Microsoft is lobbying Congress and the Federal Communications Commission (FCC) for expanded access to free TV airwaves to operate unlicensed devices. Microsoft falsely claims this would unlock broadband for rural America, but instead it will put local TV service at risk. Broadcasters have worked cooperatively with Microsoft where possible, but policymakers should reject further changes to ensure viewers have access to the critical news and emergency information local TV stations provide.
Microsoft has been promising rural broadband for a decade, but has not delivered. Microsoft asked for, and was given, free access to airwaves in 2008. The FCC also granted unlicensed devices the ability to operate at higher powers and closer to television stations to help deployment. Broadcasters worked constructively with Microsoft to seek changes to the FCC's rules that would purportedly facilitate greater broadband deployment. But Microsoft continues to seek still more changes to the rules that could cause interference to television service. This harms television viewers throughout the country, with no promise that broadband service will ever be offered.
Microsoft has been given every opportunity to put these white spaces to good use, but the company should not be able to constrain current or future television service to reserve spectrum for some hypothetical future use.
The bottom line:

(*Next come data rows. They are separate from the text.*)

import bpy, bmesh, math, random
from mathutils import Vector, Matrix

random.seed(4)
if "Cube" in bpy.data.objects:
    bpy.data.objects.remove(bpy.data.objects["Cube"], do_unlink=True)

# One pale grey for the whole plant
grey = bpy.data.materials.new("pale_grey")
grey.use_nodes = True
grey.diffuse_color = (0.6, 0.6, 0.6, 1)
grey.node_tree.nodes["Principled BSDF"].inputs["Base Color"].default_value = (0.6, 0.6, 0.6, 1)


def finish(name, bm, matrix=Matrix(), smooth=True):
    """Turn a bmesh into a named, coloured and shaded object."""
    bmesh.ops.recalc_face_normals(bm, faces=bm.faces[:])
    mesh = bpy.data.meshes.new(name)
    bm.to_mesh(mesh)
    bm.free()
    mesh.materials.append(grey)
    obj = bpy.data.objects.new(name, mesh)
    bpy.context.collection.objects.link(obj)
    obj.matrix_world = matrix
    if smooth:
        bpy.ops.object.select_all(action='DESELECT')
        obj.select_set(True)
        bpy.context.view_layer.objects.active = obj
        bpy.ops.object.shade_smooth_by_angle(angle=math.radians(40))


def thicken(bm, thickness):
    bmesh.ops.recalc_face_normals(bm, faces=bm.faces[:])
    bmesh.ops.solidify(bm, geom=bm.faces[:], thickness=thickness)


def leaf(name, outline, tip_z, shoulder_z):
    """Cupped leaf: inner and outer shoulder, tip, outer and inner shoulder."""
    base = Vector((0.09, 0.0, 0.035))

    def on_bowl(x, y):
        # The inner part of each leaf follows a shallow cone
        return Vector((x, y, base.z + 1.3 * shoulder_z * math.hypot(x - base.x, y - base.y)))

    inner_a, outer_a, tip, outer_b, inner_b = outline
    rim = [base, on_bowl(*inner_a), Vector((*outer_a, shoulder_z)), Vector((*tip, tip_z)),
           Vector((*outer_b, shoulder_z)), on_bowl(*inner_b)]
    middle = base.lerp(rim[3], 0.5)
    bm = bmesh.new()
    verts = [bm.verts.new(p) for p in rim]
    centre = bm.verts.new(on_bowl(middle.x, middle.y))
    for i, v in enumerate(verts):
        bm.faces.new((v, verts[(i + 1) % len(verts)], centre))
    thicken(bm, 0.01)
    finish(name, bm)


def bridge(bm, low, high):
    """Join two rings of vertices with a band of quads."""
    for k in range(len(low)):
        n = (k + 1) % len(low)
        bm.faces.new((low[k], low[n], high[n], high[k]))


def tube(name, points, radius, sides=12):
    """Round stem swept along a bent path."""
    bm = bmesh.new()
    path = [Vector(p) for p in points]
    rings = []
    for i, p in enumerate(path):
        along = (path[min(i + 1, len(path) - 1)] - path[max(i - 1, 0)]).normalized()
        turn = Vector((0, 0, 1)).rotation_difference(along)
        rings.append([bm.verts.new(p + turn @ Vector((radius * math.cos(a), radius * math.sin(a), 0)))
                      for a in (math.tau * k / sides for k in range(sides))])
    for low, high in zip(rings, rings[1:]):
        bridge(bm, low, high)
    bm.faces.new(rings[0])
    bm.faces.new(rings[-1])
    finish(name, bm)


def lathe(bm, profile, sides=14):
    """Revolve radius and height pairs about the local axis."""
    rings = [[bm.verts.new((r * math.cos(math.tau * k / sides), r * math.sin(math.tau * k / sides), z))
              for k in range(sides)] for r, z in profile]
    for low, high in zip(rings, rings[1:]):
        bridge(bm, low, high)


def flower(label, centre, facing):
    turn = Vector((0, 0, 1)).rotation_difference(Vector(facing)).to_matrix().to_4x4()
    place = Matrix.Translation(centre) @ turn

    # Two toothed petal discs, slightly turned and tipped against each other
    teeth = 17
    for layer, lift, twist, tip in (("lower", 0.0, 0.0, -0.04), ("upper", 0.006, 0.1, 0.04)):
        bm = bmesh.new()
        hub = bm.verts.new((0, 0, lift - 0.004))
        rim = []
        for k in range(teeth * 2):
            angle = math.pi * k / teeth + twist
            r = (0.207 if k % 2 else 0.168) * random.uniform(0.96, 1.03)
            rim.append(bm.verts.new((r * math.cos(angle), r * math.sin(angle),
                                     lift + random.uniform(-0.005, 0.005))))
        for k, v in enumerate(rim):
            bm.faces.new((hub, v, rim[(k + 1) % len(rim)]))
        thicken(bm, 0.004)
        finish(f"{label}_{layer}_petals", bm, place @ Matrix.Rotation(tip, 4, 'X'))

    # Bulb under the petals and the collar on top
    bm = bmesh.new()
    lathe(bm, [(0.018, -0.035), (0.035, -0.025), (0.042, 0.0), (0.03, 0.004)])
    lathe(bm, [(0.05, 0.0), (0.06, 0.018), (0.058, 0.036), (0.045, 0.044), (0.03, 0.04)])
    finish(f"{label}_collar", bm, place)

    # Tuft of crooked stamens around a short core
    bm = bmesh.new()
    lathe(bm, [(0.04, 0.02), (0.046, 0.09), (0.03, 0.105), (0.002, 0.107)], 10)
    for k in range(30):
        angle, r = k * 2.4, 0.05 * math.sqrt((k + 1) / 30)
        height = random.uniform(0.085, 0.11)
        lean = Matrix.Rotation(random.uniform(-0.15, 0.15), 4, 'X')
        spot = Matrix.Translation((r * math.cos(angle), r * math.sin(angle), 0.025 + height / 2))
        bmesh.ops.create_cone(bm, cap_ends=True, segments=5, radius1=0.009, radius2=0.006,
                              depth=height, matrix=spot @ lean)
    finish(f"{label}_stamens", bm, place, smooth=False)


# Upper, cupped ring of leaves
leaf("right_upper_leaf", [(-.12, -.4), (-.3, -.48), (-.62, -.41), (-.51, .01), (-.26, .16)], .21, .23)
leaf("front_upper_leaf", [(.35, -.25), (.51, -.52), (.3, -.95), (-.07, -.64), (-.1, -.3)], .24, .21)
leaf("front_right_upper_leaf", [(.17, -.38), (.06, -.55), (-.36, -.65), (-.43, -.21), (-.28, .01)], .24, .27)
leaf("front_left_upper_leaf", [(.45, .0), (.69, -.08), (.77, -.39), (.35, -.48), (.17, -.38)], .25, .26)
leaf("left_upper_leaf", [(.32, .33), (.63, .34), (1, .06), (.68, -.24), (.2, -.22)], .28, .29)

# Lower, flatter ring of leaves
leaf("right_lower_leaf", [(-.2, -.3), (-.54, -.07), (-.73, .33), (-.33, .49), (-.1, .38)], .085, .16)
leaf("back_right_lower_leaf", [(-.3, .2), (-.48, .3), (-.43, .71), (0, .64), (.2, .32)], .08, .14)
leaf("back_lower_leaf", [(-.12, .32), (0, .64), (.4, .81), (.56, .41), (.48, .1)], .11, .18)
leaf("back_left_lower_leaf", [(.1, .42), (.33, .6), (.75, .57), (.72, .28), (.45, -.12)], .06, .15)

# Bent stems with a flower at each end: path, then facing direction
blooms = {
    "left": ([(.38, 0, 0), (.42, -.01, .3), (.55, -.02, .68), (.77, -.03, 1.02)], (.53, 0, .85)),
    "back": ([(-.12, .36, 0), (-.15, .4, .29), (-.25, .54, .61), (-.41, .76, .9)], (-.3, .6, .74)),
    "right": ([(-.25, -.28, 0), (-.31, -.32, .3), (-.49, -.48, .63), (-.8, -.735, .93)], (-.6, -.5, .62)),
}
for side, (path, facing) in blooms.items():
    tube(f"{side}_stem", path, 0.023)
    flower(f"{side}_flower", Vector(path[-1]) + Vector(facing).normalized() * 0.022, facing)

Congress should not harm television viewers to give a trillion dollar company a handout. Despite being given the airwaves to do so, Microsoft has not delivered on its promise to bring broadband to rural America and there's no guarantee it will do so in the future. The future of broadcast television service should not be left in limbo while Microsoft determines what it wants to do with the free spectrum it's already been given.